If FSU's offense is to get off the ground, the ball likely will come Gardner's way, even against a veteran Notre Dame secondary. Gardner and Rix have developed a bond and seem to sense what the other is thinking, which helps when one of them doesn't know the play.
"I really can't explain that," Rix said. "Maybe more of our plays are called to his position rather than a backside receiver like Robert (Morgan). But he's just a playmaker."
Much of that has to do with his continued good health. His first three seasons in Tallahassee were checkered by injuries: a hernia, a painful pelvis, shoulder separations, lower back strains, hamstring pulls. That limited his action and effectiveness.

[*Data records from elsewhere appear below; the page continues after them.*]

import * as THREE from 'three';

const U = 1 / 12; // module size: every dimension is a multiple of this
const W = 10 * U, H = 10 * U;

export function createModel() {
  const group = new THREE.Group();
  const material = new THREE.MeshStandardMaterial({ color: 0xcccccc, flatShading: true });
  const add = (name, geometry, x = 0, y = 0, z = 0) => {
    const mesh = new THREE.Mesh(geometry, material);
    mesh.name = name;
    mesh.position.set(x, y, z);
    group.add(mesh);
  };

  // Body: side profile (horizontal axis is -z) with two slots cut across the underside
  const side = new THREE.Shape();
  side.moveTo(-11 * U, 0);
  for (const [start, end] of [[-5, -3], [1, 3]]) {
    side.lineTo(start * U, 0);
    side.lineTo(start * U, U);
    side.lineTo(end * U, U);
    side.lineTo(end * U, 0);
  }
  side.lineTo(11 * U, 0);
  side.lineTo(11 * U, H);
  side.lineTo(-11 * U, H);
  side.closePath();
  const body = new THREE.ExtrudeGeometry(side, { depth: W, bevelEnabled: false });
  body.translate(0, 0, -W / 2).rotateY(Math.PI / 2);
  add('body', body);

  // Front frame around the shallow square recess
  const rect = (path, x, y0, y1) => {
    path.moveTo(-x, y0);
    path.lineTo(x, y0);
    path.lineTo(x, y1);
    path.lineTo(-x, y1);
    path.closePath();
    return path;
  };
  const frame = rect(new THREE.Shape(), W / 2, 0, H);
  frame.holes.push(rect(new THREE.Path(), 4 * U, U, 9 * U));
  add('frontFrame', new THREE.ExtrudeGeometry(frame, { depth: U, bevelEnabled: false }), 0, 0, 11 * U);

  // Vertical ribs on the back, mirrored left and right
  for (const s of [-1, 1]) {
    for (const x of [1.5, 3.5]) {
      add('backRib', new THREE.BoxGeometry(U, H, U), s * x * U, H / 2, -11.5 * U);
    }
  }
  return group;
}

"When I started getting injured and it was holding me out, I started to get discouraged," he said. "My mom was like, 'Just pray. If it's meant to be it's going to be.' She kept instilling that in my head. Sometimes I'd get down on myself and I told her, 'I don't think this is for me; maybe I need to try something else.' "
But he persevered, worked hard to improve his fitness and has blossomed.
"He's hungry. That's it, point blank," cornerback Stanford Samuels said. "That's not for individual accolades. He wants a national championship and now at this point, an ACC championship and a BCS bowl. All he talks about is how hungry he is and that makes him tough."
In the past, he might have let a few drops early in the season affect his concentration and might have seemed lost if he didn't hear a call.
"Talman's a fighter," offensive coordinator/receivers coach Jeff Bowden said. "He'll do anything you ask him to do, and he'll do it as hard as he can do it. With him, you feel like whether he makes a play or not, you're going to get everything he's got, and that he might be your best chance."